Dotson had the best hands on the team, making tough catches look easy.
Then-fifth-year-senior quarterback Sean Clifford counted on him as a safety blanket at times, heaving the ball downfield.
Dotson went up and caught Clifford’s passes even with defenders blanketed on him.
On this play, Clifford launches a ball down the sideline in Dotson’s direction. Dotson has a defender all over him, so he climbs the ladder and comes down with the ball in one hand.
NFL teams can count on Dotson coming up with the ball when it’s thrown in his direction.
Dotson’s other strength is his ability to feel where he is on the field.
He made a living catching the ball and tapping his feet in bounds to come up with the score.
On this play, Clifford fires the ball Dotson’s way, and he comes down with it, keeping two feet in bounds for the score.
His awareness, along with hands, will make him one of the best receivers in this year’s draft.
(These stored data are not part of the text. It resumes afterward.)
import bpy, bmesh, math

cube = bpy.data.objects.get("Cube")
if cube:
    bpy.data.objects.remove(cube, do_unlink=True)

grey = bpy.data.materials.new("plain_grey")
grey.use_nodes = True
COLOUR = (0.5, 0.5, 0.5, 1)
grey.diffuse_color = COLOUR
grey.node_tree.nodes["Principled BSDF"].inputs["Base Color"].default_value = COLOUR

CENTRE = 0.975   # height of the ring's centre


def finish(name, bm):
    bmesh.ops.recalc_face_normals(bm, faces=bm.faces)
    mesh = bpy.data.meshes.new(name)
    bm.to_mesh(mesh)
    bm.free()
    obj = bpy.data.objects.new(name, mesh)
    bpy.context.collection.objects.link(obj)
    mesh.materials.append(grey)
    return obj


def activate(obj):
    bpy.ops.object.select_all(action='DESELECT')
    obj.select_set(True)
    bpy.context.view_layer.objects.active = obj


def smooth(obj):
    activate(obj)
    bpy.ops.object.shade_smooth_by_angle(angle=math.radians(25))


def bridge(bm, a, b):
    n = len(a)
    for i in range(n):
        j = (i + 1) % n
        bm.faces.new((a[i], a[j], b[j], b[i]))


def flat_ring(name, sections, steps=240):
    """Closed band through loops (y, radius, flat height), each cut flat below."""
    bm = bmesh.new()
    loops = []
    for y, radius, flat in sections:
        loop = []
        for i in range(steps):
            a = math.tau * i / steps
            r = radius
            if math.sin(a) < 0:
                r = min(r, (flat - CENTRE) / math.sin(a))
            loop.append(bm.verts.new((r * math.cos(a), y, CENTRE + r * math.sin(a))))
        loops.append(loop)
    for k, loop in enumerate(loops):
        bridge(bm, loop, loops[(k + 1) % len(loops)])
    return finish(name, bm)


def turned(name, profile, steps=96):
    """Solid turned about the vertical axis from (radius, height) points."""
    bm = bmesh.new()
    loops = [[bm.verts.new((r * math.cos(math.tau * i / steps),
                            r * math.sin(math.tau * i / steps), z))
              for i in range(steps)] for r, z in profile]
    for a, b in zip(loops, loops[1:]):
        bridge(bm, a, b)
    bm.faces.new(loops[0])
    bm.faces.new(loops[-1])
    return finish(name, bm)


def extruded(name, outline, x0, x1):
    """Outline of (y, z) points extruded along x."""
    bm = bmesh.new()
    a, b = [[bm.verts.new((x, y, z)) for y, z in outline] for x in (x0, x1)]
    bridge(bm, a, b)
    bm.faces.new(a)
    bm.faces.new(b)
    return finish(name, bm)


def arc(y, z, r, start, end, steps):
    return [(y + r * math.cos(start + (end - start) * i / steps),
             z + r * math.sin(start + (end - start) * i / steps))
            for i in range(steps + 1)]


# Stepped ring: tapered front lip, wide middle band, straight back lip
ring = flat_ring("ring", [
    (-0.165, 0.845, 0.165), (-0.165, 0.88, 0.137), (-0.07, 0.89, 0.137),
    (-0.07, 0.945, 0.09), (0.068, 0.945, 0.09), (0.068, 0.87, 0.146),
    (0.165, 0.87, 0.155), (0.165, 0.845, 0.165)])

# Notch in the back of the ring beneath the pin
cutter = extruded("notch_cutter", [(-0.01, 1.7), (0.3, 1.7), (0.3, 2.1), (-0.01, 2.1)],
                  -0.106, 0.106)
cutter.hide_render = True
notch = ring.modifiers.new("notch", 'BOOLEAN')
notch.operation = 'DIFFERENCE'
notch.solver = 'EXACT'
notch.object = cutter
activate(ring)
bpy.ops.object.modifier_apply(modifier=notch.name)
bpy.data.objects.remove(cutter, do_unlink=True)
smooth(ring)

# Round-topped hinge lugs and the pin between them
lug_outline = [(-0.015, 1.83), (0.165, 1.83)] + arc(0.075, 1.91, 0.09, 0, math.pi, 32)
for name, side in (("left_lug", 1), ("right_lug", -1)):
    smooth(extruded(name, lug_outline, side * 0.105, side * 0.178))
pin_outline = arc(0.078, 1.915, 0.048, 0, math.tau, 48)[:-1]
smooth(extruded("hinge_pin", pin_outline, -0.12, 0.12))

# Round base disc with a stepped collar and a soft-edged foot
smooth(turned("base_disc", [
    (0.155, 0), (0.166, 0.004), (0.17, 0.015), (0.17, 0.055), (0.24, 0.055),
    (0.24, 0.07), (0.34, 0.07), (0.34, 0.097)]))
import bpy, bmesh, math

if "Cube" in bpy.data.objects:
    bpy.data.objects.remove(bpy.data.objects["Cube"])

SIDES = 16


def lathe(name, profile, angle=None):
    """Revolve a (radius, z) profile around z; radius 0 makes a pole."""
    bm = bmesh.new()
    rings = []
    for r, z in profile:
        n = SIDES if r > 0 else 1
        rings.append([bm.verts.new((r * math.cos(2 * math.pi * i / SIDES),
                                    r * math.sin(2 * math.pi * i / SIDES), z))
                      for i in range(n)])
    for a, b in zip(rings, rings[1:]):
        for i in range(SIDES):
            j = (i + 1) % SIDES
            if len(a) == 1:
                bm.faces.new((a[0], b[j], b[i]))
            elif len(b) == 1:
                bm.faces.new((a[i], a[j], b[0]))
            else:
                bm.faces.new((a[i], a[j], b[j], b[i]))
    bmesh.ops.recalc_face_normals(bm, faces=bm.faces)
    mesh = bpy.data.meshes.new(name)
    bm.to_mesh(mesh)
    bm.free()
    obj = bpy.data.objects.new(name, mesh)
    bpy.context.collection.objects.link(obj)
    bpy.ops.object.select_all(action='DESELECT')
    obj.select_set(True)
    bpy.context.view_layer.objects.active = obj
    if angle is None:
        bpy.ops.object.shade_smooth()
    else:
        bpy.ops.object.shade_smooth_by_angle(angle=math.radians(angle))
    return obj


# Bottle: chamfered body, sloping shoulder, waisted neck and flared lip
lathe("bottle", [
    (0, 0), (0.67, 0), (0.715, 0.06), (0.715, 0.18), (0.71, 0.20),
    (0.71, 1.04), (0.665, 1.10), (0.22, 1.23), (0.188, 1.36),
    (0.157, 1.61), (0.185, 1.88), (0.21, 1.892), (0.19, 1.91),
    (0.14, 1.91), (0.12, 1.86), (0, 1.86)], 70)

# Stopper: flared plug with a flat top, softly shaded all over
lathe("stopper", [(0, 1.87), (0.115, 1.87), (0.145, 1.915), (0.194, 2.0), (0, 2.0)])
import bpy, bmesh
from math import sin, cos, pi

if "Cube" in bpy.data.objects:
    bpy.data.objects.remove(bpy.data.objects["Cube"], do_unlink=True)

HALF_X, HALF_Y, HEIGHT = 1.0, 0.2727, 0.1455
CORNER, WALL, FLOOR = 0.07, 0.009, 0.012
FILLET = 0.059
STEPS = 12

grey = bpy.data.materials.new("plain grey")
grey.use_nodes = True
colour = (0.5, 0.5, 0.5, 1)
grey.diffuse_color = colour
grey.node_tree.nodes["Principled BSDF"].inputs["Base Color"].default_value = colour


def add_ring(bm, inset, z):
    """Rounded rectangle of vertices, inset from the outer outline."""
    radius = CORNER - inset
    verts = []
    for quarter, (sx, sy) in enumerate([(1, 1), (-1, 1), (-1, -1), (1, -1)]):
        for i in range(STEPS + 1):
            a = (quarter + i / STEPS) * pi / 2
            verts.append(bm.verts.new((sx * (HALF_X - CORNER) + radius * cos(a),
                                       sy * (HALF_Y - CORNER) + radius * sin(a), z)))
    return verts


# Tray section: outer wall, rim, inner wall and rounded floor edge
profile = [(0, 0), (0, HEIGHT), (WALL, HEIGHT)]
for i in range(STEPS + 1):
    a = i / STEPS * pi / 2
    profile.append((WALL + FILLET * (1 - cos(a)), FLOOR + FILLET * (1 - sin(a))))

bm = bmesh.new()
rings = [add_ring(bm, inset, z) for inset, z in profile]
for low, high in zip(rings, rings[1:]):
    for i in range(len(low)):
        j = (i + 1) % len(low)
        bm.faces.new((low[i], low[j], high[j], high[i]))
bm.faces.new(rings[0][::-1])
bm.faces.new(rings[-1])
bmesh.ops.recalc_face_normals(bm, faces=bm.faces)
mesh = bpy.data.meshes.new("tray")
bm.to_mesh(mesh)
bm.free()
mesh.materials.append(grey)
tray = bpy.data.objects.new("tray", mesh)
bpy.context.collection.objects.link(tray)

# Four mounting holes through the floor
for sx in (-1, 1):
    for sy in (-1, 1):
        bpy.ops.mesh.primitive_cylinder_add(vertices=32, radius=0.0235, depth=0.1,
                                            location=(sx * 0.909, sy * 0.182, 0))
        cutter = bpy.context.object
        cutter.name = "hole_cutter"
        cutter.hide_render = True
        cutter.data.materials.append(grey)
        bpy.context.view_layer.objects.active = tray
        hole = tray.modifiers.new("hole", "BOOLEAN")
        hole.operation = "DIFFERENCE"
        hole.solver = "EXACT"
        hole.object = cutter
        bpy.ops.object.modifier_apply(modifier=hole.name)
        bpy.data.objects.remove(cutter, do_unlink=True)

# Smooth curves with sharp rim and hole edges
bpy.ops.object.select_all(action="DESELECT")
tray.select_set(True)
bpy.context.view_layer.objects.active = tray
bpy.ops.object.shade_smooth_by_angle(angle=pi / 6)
Dotson may not have the flashy numbers when it comes to speed and size, but he has all of the technical aspects coaches look for in a receiver.
His route running and ability to create space will make some NFL coaches fall in love with him.
On this play, Dotson catches the Maryland defender on a double-move, creating space for Clifford to loft an easy ball to Dotson.
Dotson can find holes in defenses pretty easily, with most of his catches coming when he’s wide open down the field.
The other aspect of his play is his 4.43-second 40-yard dash speed, which finished 12th at the NFL Combine.
However, his speed still came in handy, as he had enough to create space by blowing past defenders.
On this play, the corner is playing press coverage on Dotson, and he accelerates and blows by the defender at the end of his route to move the chains.
It does take some time for him to get open because of his speed, which could knock his draft shock.
At 5-foot-10.7 and 184 pounds, Dotson’s size comes into question.
The receiver excels most of the time when the defender is playing with a cushion, but when he’s pressed, he struggles to get off of defenders.
On this play, Dotson is pressed man-to-man, and he can’t shake the defender, even though it was a bad pass by the quarterback. Clifford’s pass would have been made easier if Dotson got a bit more free.
The other area where Dotson’s size comes into play is when he catches the ball and becomes a ball carrier.
He only weighs 184 pounds, so he comes down pretty easily with arm tackles when he has the ball in his hands.
However, he does make defenders miss with his ability to make tight cuts.
Here, Dotson catches a deep pass from Clifford, but he’s brought down before the goal line, partially because Clifford underthrew the pass.
His size may be the only problem NFL scouts see in Penn State’s top wideout, but other NFL receivers have made a living at similar sizes, so it shouldn’t be too much of a problem.
MORE FOOTBALL COVERAGE
Penn State’s 2022 draft class is one of the deepest in recent memory, but it’s also part of …